[Opening PROVIDED INFORMATION section]
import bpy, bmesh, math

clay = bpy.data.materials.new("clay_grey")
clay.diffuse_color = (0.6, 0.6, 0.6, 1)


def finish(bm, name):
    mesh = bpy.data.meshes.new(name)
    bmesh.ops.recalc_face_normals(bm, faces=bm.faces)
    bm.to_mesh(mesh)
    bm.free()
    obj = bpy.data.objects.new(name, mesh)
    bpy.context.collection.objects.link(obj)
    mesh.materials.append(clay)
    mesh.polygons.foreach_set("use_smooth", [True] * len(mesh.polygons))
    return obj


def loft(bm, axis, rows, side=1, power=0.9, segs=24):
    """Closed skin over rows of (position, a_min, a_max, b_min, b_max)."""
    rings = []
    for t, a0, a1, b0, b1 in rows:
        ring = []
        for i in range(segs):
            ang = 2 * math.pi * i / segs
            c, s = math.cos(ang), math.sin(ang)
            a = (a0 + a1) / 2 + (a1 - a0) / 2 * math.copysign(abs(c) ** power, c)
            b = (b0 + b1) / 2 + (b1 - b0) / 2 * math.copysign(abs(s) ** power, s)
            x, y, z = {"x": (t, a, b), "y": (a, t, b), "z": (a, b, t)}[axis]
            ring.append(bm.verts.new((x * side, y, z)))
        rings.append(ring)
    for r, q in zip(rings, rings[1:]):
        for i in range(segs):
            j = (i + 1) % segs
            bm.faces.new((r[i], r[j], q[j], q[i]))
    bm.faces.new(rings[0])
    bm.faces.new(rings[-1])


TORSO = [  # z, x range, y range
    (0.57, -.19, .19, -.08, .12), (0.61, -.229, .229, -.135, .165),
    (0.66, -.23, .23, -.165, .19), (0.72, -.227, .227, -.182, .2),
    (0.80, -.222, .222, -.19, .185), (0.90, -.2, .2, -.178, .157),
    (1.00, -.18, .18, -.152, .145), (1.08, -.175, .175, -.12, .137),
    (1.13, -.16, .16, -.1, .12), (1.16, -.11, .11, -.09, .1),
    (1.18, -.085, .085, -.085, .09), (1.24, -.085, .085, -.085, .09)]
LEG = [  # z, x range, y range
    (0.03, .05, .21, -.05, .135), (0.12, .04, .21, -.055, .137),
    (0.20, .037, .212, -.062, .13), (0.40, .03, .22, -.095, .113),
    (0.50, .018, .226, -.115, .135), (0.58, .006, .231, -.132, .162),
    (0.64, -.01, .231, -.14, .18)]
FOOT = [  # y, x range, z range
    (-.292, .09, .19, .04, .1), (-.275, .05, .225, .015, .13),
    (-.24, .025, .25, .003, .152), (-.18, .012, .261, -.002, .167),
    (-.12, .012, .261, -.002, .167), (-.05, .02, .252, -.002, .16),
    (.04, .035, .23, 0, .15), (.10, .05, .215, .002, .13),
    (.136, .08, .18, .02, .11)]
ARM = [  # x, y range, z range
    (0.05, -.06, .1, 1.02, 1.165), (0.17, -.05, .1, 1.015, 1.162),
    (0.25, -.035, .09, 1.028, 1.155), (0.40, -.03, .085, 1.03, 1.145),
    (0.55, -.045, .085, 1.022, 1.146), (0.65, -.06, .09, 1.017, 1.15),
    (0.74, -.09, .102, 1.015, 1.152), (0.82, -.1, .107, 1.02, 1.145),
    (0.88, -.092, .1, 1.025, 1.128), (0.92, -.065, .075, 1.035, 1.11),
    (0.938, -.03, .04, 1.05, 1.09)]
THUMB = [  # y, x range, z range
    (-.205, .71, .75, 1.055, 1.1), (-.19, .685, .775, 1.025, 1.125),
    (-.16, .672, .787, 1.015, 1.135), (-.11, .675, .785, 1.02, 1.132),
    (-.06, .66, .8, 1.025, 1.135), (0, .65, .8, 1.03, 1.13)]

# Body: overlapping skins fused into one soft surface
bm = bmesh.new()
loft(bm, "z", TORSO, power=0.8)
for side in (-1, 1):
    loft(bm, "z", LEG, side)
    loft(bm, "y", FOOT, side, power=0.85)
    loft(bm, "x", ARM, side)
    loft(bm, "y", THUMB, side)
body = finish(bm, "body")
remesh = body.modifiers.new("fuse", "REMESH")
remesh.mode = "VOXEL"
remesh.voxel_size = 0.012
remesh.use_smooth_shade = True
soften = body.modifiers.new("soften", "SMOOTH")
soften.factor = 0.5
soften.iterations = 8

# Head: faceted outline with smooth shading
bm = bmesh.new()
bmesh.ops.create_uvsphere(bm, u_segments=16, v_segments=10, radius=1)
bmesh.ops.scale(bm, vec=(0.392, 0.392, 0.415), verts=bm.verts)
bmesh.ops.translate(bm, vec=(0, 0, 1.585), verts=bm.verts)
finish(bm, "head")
[Closing PROVIDED INFORMATION section]
[Opening PROVIDED INFORMATION section]
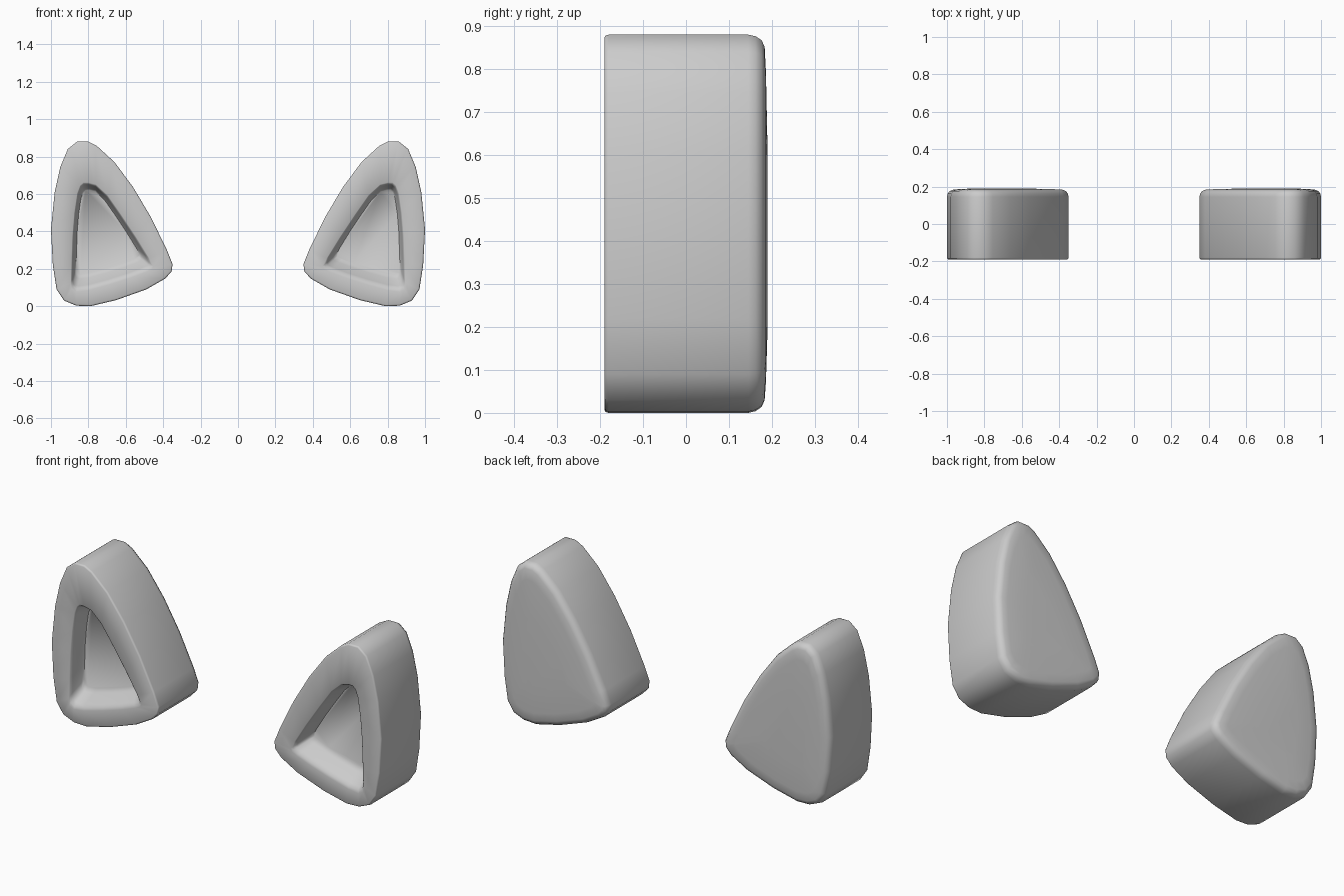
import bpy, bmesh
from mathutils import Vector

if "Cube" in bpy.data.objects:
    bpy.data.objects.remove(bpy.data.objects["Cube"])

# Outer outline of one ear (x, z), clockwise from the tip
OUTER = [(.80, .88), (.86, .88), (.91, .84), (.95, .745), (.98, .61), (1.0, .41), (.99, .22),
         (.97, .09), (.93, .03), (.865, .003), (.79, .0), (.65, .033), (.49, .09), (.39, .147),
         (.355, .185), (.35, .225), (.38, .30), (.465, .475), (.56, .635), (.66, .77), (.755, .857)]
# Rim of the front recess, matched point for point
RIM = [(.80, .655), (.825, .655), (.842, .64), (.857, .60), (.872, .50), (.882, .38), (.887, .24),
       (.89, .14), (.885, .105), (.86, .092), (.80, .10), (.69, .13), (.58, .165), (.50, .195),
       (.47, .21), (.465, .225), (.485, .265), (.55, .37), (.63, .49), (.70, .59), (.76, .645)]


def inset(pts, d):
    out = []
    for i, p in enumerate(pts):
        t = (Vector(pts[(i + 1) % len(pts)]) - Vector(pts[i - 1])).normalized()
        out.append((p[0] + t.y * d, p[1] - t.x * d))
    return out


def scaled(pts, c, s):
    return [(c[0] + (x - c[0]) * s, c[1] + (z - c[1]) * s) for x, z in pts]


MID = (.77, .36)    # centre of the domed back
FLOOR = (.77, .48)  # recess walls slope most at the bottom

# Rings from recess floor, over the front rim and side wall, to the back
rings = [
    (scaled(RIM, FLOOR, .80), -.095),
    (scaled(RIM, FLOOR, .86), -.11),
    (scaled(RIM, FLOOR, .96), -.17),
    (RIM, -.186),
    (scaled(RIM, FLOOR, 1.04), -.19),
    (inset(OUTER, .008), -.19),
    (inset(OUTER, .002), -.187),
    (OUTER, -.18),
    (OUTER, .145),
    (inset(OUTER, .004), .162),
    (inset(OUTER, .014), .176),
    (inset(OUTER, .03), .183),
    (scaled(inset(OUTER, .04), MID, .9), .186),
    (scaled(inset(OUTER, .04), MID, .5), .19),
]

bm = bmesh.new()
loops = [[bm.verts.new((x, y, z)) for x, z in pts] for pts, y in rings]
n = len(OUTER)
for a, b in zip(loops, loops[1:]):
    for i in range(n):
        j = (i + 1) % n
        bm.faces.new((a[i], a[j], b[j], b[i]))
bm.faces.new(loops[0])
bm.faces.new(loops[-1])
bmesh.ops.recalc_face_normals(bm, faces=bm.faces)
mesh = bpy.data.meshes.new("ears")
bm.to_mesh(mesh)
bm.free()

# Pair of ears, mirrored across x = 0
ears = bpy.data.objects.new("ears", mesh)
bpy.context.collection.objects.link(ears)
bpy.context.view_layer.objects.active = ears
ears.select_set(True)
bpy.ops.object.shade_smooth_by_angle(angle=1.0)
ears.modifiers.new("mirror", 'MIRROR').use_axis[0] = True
[Closing PROVIDED INFORMATION section]
_WHAT NEEDS TO BE DONE_. From the entries, copy out each line containing the word "loft".

_TASK RESULT_.
def loft(bm, axis, rows, side=1, power=0.9, segs=24):
loft(bm, "z", TORSO, power=0.8)
    loft(bm, "z", LEG, side)
    loft(bm, "y", FOOT, side, power=0.85)
    loft(bm, "x", ARM, side)
    loft(bm, "y", THUMB, side)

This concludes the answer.